White-nose syndrome (WNS) is causing significant declines in populations of North American hibernating bats, and recent western and southern expansions of the disease have placed additional species at risk. Understanding differences in species susceptibility and identifying management actions to reduce mortality of bats from WNS are top research priorities. However, the use of wild-caught susceptible bats, such as Myotis lucifugus, as model species for WNS research is problematic and places additional pressure on remnant populations. We investigated the feasibility of using Tadarida brasiliensis, a highly abundant species of bat that tolerates captivity, as the basis for an experimental animal model for WNS. Using methods previously established to confirm the etiology of WNS in M. lucifugus, we experimentally infected 11 T. brasiliensis bats with Pseudogymnoascus destructans in the laboratory under conditions that induced hibernation. We detected P. destructans on all 11 experimentally infected bats, 7 of which exhibited localized proliferation of hyphae within the epidermis, dermis, and subcutaneous tissue, similar to invasive cutaneous ascomycosis observed in M. lucifugusbats with WNS. However, the distribution of lesions across wing membranes of T. brasiliensisbats was limited, and only one discrete “cupping erosion,” diagnostic for WNS, was identified. Thus, the rarity of lesions definitive for WNS suggests that T. brasiliensis does not likely represent an appropriate model for studying the pathophysiology of this disease. Nonetheless, the results of this study prompt questions concerning the potential for free-ranging, migratory T. brasiliensis bats to become infected with P. destructans and move the fungal pathogen between roost sites used by species susceptible to WNS.
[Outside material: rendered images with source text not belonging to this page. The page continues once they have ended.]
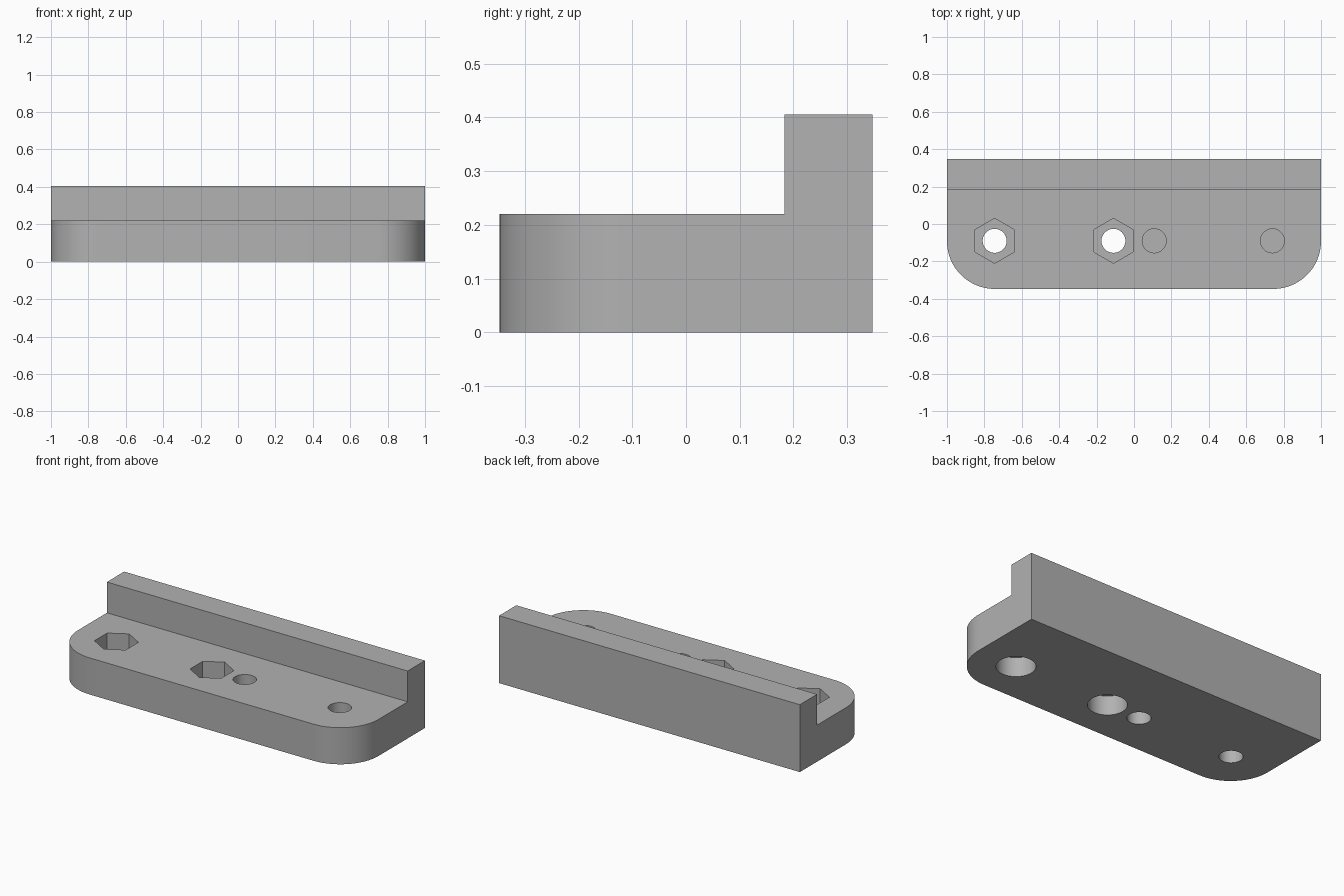
import bpy, bmesh
from math import radians

default = bpy.data.objects.get("Cube")
if default:
    bpy.data.objects.remove(default, do_unlink=True)

HALF_X, HALF_Y = 1.0, 0.347
BASE_TOP, WALL_TOP, WALL_FRONT = 0.22, 0.405, 0.183
HOLE_Y = -0.09
CORNER = 0.255

grey = bpy.data.materials.new("plain_grey")
grey.use_nodes = True
grey.diffuse_color = (0.445, 0.445, 0.445, 1)
grey.node_tree.nodes["Principled BSDF"].inputs["Base Color"].default_value = grey.diffuse_color


def add_object(name, bm):
    bmesh.ops.recalc_face_normals(bm, faces=bm.faces[:])
    mesh = bpy.data.meshes.new(name)
    bm.to_mesh(mesh)
    bm.free()
    mesh.materials.append(grey)
    obj = bpy.data.objects.new(name, mesh)
    bpy.context.collection.objects.link(obj)
    return obj


def cut(target, name, x, radius, bottom, top, sides=64):
    """Cut a vertical prism out of the target, with a corner facing the back."""
    bpy.ops.mesh.primitive_cylinder_add(
        vertices=sides, radius=radius, depth=top - bottom,
        location=(x, HOLE_Y, (top + bottom) / 2))
    cutter = bpy.context.object
    cutter.name = name
    cutter.hide_render = True
    cutter.data.materials.append(grey)
    mod = target.modifiers.new(name, 'BOOLEAN')
    mod.operation = 'DIFFERENCE'
    mod.solver = 'EXACT'
    mod.object = cutter
    bpy.context.view_layer.objects.active = target
    bpy.ops.object.modifier_apply(modifier=name)
    bpy.data.objects.remove(cutter, do_unlink=True)


# L-shaped side profile extruded across the width
bm = bmesh.new()
profile = [(-HALF_Y, 0), (HALF_Y, 0), (HALF_Y, WALL_TOP),
           (WALL_FRONT, WALL_TOP), (WALL_FRONT, BASE_TOP), (-HALF_Y, BASE_TOP)]
side = bm.faces.new([bm.verts.new((-HALF_X, y, z)) for y, z in profile])
moved = bmesh.ops.extrude_face_region(bm, geom=[side])["geom"]
bmesh.ops.translate(bm, vec=(2 * HALF_X, 0, 0),
                    verts=[v for v in moved if isinstance(v, bmesh.types.BMVert)])

# Rounded front corners
upright = [e for e in bm.edges
           if all(v.co.y < -HALF_Y + 0.01 for v in e.verts)
           and abs(e.verts[0].co.z - e.verts[1].co.z) > 0.1]
bmesh.ops.bevel(bm, geom=upright, offset=CORNER, segments=20,
                profile=0.5, affect='EDGES')
bracket = add_object("bracket", bm)

# Bolt holes with hexagonal nut pockets in the top
for x in (-0.745, -0.11):
    cut(bracket, "nut_pocket", x, 0.12, 0.1, 0.3, sides=6)
    cut(bracket, "bolt_hole", x, 0.064, -0.1, 0.2)

# Screw holes with round recesses below, parted by a thin web
for x in (0.108, 0.74):
    cut(bracket, "screw_hole", x, 0.064, 0.125, 0.3)
    cut(bracket, "head_recess", x, 0.106, -0.1, 0.115)

# Smooth curves, sharp edges
bpy.ops.object.select_all(action='DESELECT')
bracket.select_set(True)
bpy.context.view_layer.objects.active = bracket
bpy.ops.object.shade_smooth_by_angle(angle=radians(30))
Additional publication details
|Publication Subtype||Journal Article|
|Title||Experimental infection of Tadarida brasiliensis with Pseudogymnoascus destructans, the fungus that causes white-nose syndrome|
|Publisher||American Society for Microbiology|
|Contributing office(s)||National Wildlife Health Center|
|Description||e00250-18; 10 p.|